Gout Therapies


Pegloticase, marketed by Savient Pharmaceuticals as Krystexxa, is a new treatment for chronic gout indicated for those patients refractory to conventional therapy. Pegloticase is a type of enzyme called uricase that has been pegylated (chemical procedure) to have a longer half-life and reduced immunogenicity. This enzyme changes uric acid into a substance called allantoine that can be removed from the body more easily than uric acid in the urine. As a result, KRYSTEXXA lowers uric acid levels, and may keep them low.  Pegloticase requires intravenous administration every 15 days for 6 months.

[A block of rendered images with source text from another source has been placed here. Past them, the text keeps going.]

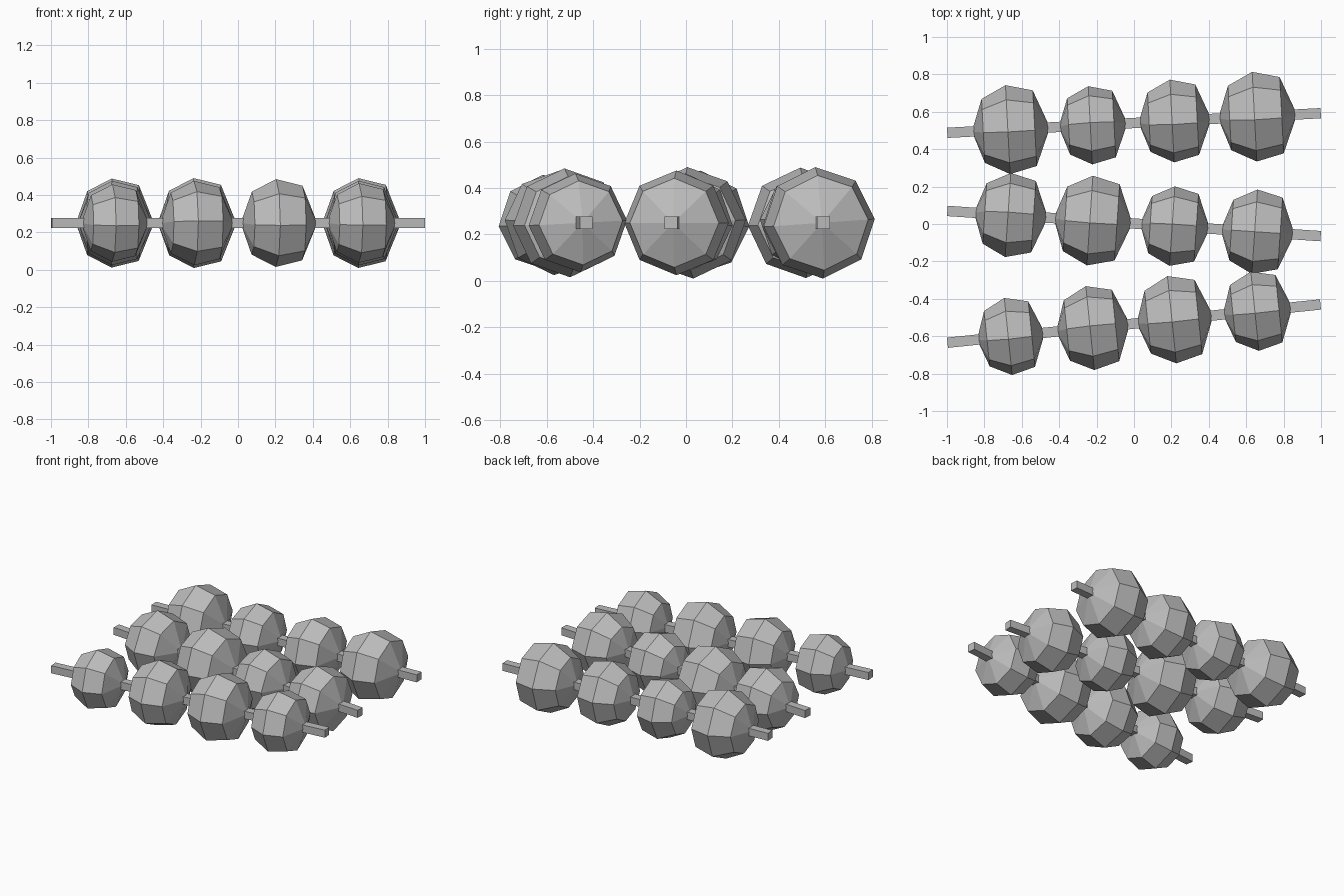
import bpy, bmesh, math
from mathutils import Matrix

if "Cube" in bpy.data.objects:
    bpy.data.objects.remove(bpy.data.objects["Cube"])

grey = bpy.data.materials.new("plain grey")
grey.diffuse_color = (0.5, 0.5, 0.5, 1)
grey.use_nodes = True
grey.node_tree.nodes["Principled BSDF"].inputs["Base Color"].default_value = grey.diffuse_color

SIDES = 8
Z = 0.25
# ball profile along the skewer: (offset, radius), in units of half length
PROFILE = [(-0.71, 0.82), (-0.08, 1.14), (0.61, 0.97)]
BALL_X = [-0.658, -0.219, 0.219, 0.661]
# each skewer: middle y, slope, half lengths and spins (degrees) of its balls
SKEWERS = [
    (0.54, 0.0525, [0.209, 0.184, 0.195, 0.211], [3, -4, 5, 4]),
    (0.0025, -0.0675, [0.198, 0.211, 0.187, 0.198], [-4, 3, -3, 0]),
    (-0.5325, 0.1025, [0.182, 0.198, 0.206, 0.187], [4, -3, 3, 3]),
]


def finish(bm, name, matrix):
    bmesh.ops.recalc_face_normals(bm, faces=bm.faces)
    mesh = bpy.data.meshes.new(name)
    bm.to_mesh(mesh)
    bm.free()
    mesh.materials.append(grey)
    obj = bpy.data.objects.new(name, mesh)
    obj.matrix_world = matrix
    bpy.context.collection.objects.link(obj)


def ball(name, half, spin, matrix):
    bm = bmesh.new()
    rings = []
    for x, r in PROFILE:
        angles = [2 * math.pi * i / SIDES + math.radians(spin) for i in range(SIDES)]
        rings.append([bm.verts.new((x * half, r * half * math.cos(a), r * half * math.sin(a)))
                      for a in angles])
    left, right = bm.verts.new((-half, 0, 0)), bm.verts.new((half, 0, 0))
    for i in range(SIDES):
        j = (i + 1) % SIDES
        bm.faces.new((left, rings[0][i], rings[0][j]))
        bm.faces.new((right, rings[-1][j], rings[-1][i]))
        for a, b in zip(rings, rings[1:]):
            bm.faces.new((a[i], b[i], b[j], a[j]))
    finish(bm, name, matrix)


def stick(name, length, matrix):
    bm = bmesh.new()
    bmesh.ops.create_cube(bm, size=1)
    bmesh.ops.scale(bm, vec=(length, 0.055, 0.053), verts=bm.verts)
    finish(bm, name, matrix)


for row, (y, slope, halves, spins) in enumerate(SKEWERS, 1):
    angle = math.atan(slope)
    turn = Matrix.Rotation(angle, 4, 'Z')
    # square stick through the row
    length = (2 - 0.055 * abs(math.sin(angle))) / math.cos(angle)
    stick(f"stick_{row}", length, Matrix.Translation((0, y, Z)) @ turn)
    # four faceted balls threaded on it
    for n, (x, half, spin) in enumerate(zip(BALL_X, halves, spins), 1):
        ball(f"ball_{row}_{n}", half, spin, Matrix.Translation((x, y + slope * x, Z)) @ turn)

The most common serious side effects are severe allergic reactions, infusion reactions, and flare-ups. It remains unclear for many authors that pegloticase benefits outweigh its risks.

Suggested readings: Arthritis Rheum. 2008 Sep;58 (9): 2882-91; Cochrane Database Systematic Rev.2010 Mar; 17(3):CD008335


Febuxostat, marketed by Takeda Pharmaceuticals as Uloric, is a new option to low uric acid in blood. Fuboxostat selectively inhibits xanthine oxidase, which is the enzyme that raises uric acid levels. It emerges as an alternative to allopurinol for those patients who are allergic to allopurinol. It can be taken orally once per day and patients with mild to moderate renal impairment do not have to reduce dose.  Comparative trials with allopurinol have shown greater clinical efficacy of febuxostat in lowering serum uric acid, but not, in the recurrence of gout attacks or decrease the size of tophi.

Suggested readings: N. Engl. J. Med. 353 (23): 2450–61; Lancet. 2011 Jan 8;377(9760):165-77